The thunder in American politics now resides largely on the right. Reagan Democrats have soundly rejected the conservative economic pabulum they have long been forced fed: a perpetual, taxpayer-funded bribe to corporations in exchange for the mirage of decent paying jobs that never materialize for most working people. They see in Trump a lone wolf business benefactor, a Henry Ford corporate savior, who will restore the glory days of 1950s American capitalism, where the white working class was the envy of the world. He promises to tighten labor markets by casting out undocumented workers whom he viciously scapegoats for corroding wages and by erecting tariffs and trade walls to rein in the outflow of factories and jobs and the inflow of goods. Where Sanders offered a stripped down class struggle program, Trump offers America-first nationalism.
The long dormant American working class is restive. It’s now a controlled burn in the Democratic Party, but a rampaging fire on the right. And it threatens to tear apart the Republican Party. How soon will it be before an overtly pro-Clinton Republican constituency begins to coalesce, if, for no other reason than to undermine that insurgency from without and restore the historic balance between the two parties? Or where the threat of that competes against time with those who would drive out the Trump movement by depriving him of a nomination that is rightfully his, or by withholding resources needed to be competitive in a national election?
Both augur one thing for Clinton. She will tack to the right, secure her hold on Wall Street and offer a safe harbor for traditional Republican elites until the dust settles. And that dust may not settle any time soon. It will be triangulation on a grand scale and the left will be thrown under the bus in the DP’s haste to court disaffected Republican voters. It is time, abundantly time, to disabuse those remaining Sanders supporters who still harbor the illusion – an illusion Jason never shared – that their challenge has forced Clinton substantially to the left. The DP promises, now more than ever, to be a political dead end for progressive forces. And the Sanders’ movement, if it remains in the DP, will be isolated and neutralized.
We have to face the fact that a new independent progressive party, by splitting the anti-Trump vote, may turn out in one election, to bring about a Republican victory. It is not our goal, but it may be an unavoidable stage in the development of independent politics. But the truth is that Trump’s issues are Sanders’ issues. And Sanders is a much stronger candidate against Trump than is Clinton. So despite how the media is likely to spin a Republican victory, it would be the perpetuation of the Democratic Party, with its built-in corporate and financial interests, that proved to be the chief obstacle to a Sanders’ victory and not the reverse.
The takeaway is that if the left cannot begin to offer a meaningful alternative for hard hit American workers, nationalist demagogues on the right will arise now and in the future to do just that.
The Sanders’ campaign has incubated an incipient third party within the existing framework of the DP. His movement has shown that class struggle politics has traction with young people, independents and disaffected white working class voters. Its appeal is beginning to make significant headway in minority communities.

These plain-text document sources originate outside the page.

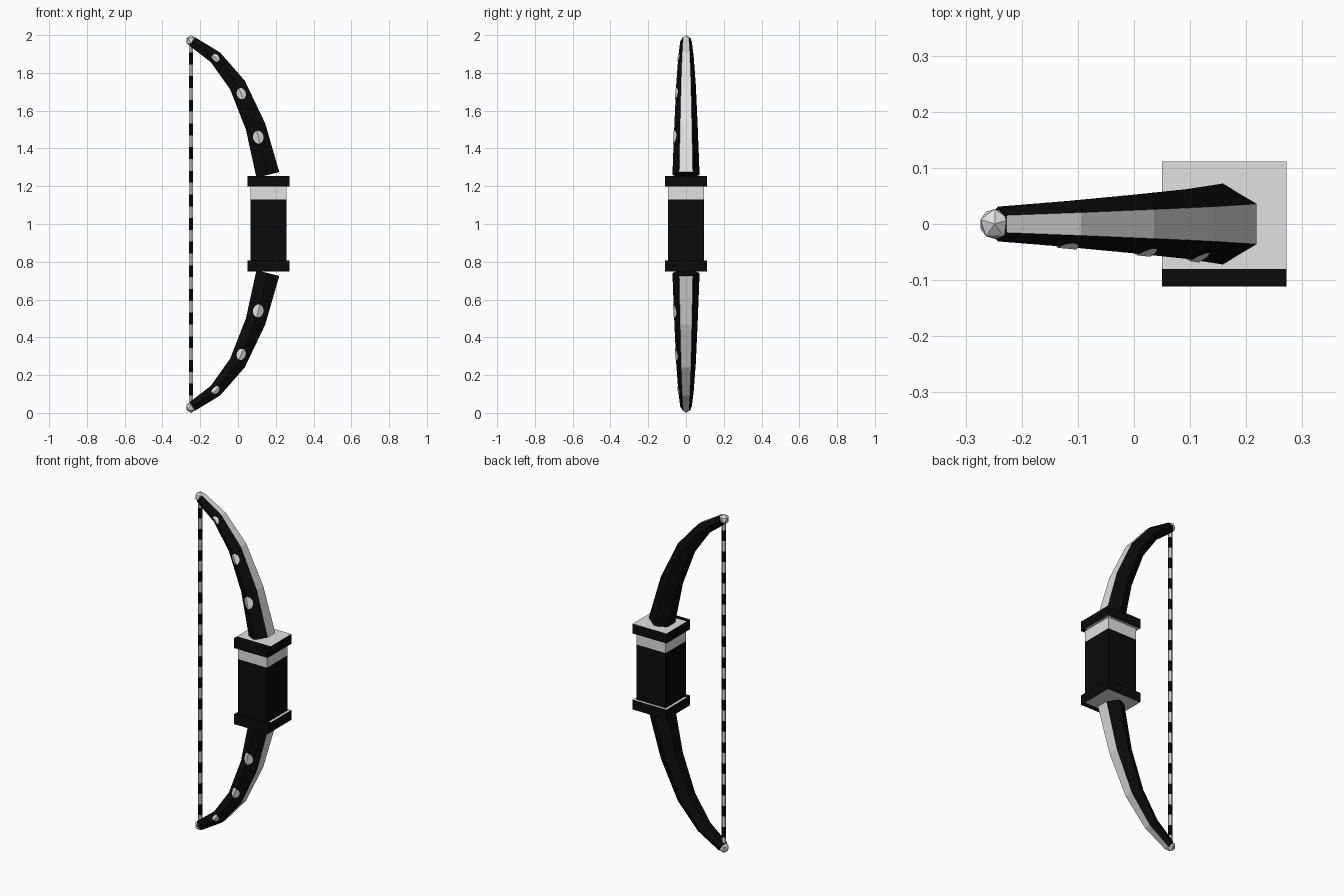
import bpy, bmesh, math
from mathutils import Vector, Matrix

if "Cube" in bpy.data.objects:
    bpy.data.objects.remove(bpy.data.objects["Cube"])


def material(name, v):
    m = bpy.data.materials.new(name)
    m.diffuse_color = (v, v, v, 1)
    m.use_nodes = True
    m.node_tree.nodes["Principled BSDF"].inputs["Base Color"].default_value = m.diffuse_color
    return m


BLACK, WHITE = material("black", 0.003), material("white", 0.75)


def finish(name, bm, rule=None, mirror=False):
    """Turn a bmesh (built around z = 0) into an object centred at z = 1."""
    if rule:
        for f in bm.faces:
            f.material_index = int(rule(f))
    me = bpy.data.meshes.new(name)
    bm.to_mesh(me)
    bm.free()
    me.materials.append(BLACK)
    me.materials.append(WHITE)
    ob = bpy.data.objects.new(name, me)
    bpy.context.collection.objects.link(ob)
    ob.location.z = 1
    if mirror:
        mod = ob.modifiers.new("mirror", 'MIRROR')
        mod.use_axis = (False, False, True)
        mod.use_mirror_merge = False
    return ob


def box(center, size):
    bm = bmesh.new()
    bmesh.ops.create_cube(bm, size=1, matrix=Matrix.Translation(center) @ Matrix.Diagonal((*size, 1)))
    return bm


def cut(bm, co, no):
    bmesh.ops.bisect_plane(bm, geom=bm.verts[:] + bm.edges[:] + bm.faces[:], plane_co=co, plane_no=no)
    bm.normal_update()


# Limb path (x, z above the middle, hexagon radius)
PATH = [(.158, .26, .072), (.093, .516, .062), (-.003, .736, .052),
        (-.119, .882, .041), (-.242, .966, .031)]


def normal_at(i):
    a, b = PATH[max(i - 1, 0)], PATH[min(i + 1, len(PATH) - 1)]
    d = Vector((b[0] - a[0], 0, b[1] - a[1])).normalized()
    return Vector((d.z, 0, -d.x))


def ring(i):
    x, z, r = PATH[i]
    n = normal_at(i)
    return [Vector((x, 0, z)) + r * (n * math.cos(a) + Vector((0, math.sin(a), 0)))
            for a in (math.radians(30 + 60 * k) for k in range(6))]


# Curved limbs: hexagonal sweep, outermost face white
bm = bmesh.new()
rings = [[bm.verts.new(p) for p in ring(i)] for i in range(len(PATH))]
white_faces = set()
for lo, hi in zip(rings, rings[1:]):
    for k in range(6):
        f = bm.faces.new((lo[k], lo[(k + 1) % 6], hi[(k + 1) % 6], hi[k]))
        if k == 5:
            white_faces.add(f)
bm.faces.new(rings[0][::-1])
bm.faces.new(rings[-1])
bmesh.ops.recalc_face_normals(bm, faces=bm.faces)
finish("limbs", bm, lambda f: f in white_faces, True)

# White spots on the front ridge of the limbs (path position, length, half width)
bm = bmesh.new()
LIFT = Vector((0, -.003, 0))
for t0, dt, w in ((.78, .13, .028), (1.79, .125, .024), (3.0, .14, .017)):
    rows = []
    for s in range(11):
        a = math.pi * s / 10
        t = t0 - dt * math.cos(a)
        i = min(int(t + 1e-6), len(PATH) - 2)
        r0, r1 = ring(i), ring(i + 1)
        inner, ridge, outer = (r0[k].lerp(r1[k], t - i) + LIFT for k in (3, 4, 5))
        u = max(w * math.sin(a), .001) / (outer - ridge).length * 1.15
        rows.append([bm.verts.new(p) for p in (ridge.lerp(inner, u), ridge, ridge.lerp(outer, u))])
    for a, b in zip(rows, rows[1:]):
        for k in range(2):
            bm.faces.new((a[k], a[k + 1], b[k + 1], b[k]))
finish("limb_spots", bm, lambda f: True, True)

# Faceted knobs at the tips
bm = bmesh.new()
bmesh.ops.create_icosphere(bm, subdivisions=1, radius=.03,
                           matrix=Matrix.Translation((-.248, 0, .97)) @ Matrix.Rotation(math.pi / 2, 4, 'Z'))
finish("tip_knobs", bm, lambda f: True, True)

# Grip with a white band near the top
bm = box((.161, 0, 0), (.19, .19, .40))
cut(bm, (0, 0, .13), (0, 0, 1))
finish("grip", bm, lambda f: f.calc_center_median().z > .13)

# Grip collars: white flat faces, black front strip
for name, z in (("upper_collar", .226), ("lower_collar", -.223)):
    bm = box((.161, 0, z), (.222, .222, .057))
    cut(bm, (0, -.08, 0), (0, 1, 0))
    finish(name, bm, lambda f: abs(f.normal.z) > .9 and f.calc_center_median().y > -.08)

# Striped string
N, H = 31, .97
bm = bmesh.new()
bmesh.ops.create_cone(bm, cap_ends=True, segments=6, radius1=.012, radius2=.012, depth=2 * H,
                      matrix=Matrix.Translation((-.248, 0, 0)))
for i in range(1, N):
    cut(bm, (0, 0, -H + 2 * H * i / N), (0, 0, 1))
finish("string", bm, lambda f: int((f.calc_center_median().z + H) / (2 * H) * N) % 2 == 0)
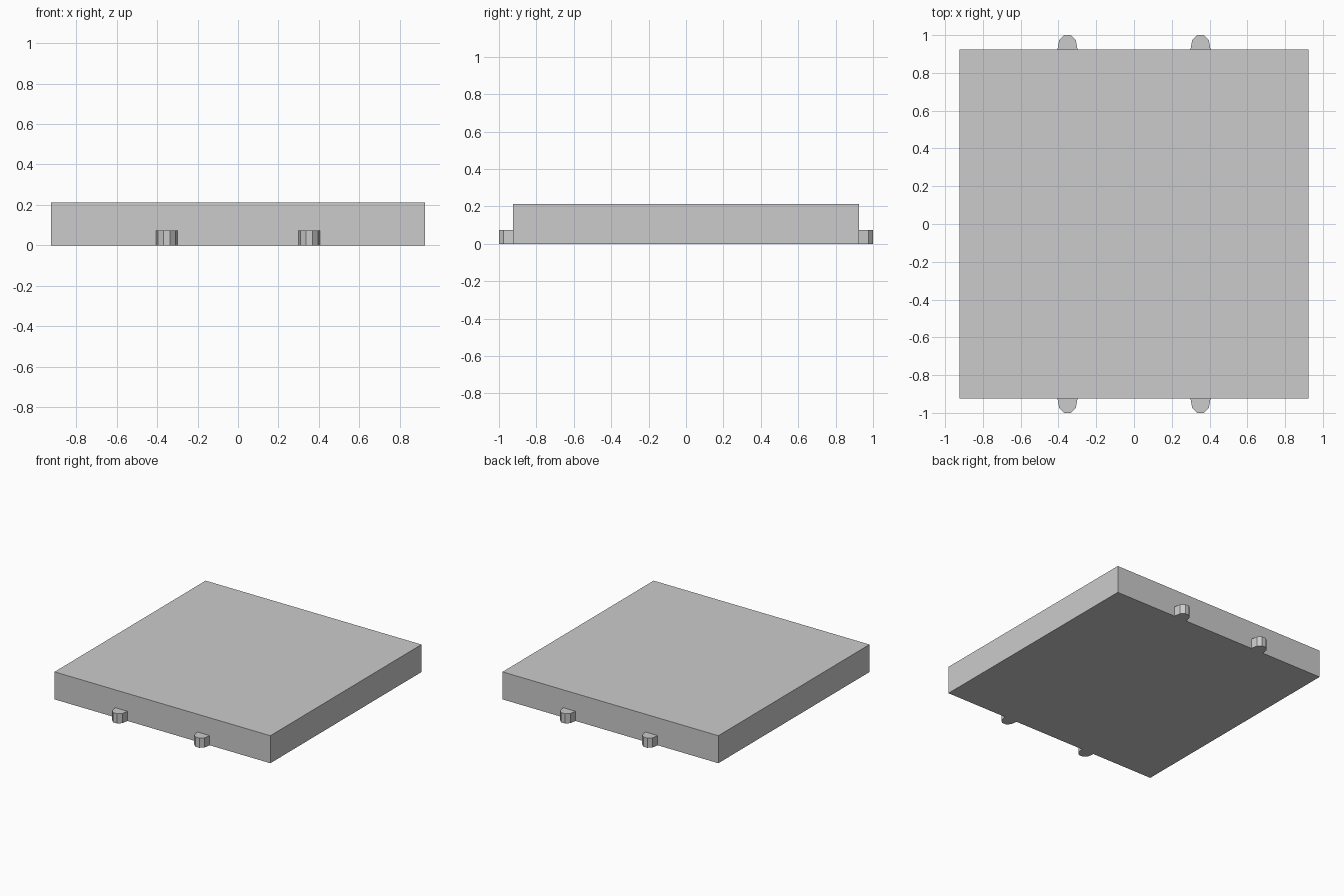
import bpy, bmesh

if "Cube" in bpy.data.objects:
    bpy.data.objects.remove(bpy.data.objects["Cube"])

def prism(name, outline, height):
    """Extrude a flat outline upward from the ground."""
    bm = bmesh.new()
    face = bm.faces.new([bm.verts.new((x, y, 0)) for x, y in outline])
    res = bmesh.ops.extrude_face_region(bm, geom=[face])
    top = [v for v in res["geom"] if isinstance(v, bmesh.types.BMVert)]
    bmesh.ops.translate(bm, verts=top, vec=(0, 0, height))
    bmesh.ops.recalc_face_normals(bm, faces=bm.faces)
    mesh = bpy.data.meshes.new(name)
    bm.to_mesh(mesh)
    bm.free()
    obj = bpy.data.objects.new(name, mesh)
    bpy.context.collection.objects.link(obj)
    return obj

# Square slab
H = 0.924
prism("slab", [(-H, -H), (H, -H), (H, H), (-H, H)], 0.213)

# Rounded tabs on the front and back edges
half = [(0.053, H), (0.044, 0.975), (0.017, 1.0)]
profile = half + [(-x, y) for x, y in reversed(half)]
for side, sy in (("front", -1), ("back", 1)):
    for hand, cx in (("left", -0.352), ("right", 0.352)):
        prism(f"{side}_{hand}_tab", [(cx + x, sy * y) for x, y in profile], 0.075)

He has created an autonomous political apparatus, an effective ground game and accumulated a massive voters list. He has demonstrated that parties can be self-funding mass membership organizations even in the American context.
He has created the pre-condition of the political revolution he seeks.
What we urgently now need is clarity about the DP; what we urgently need to do is convince the Sanders movement of the immediate imperative to complete their split and chart a new path to independent politics.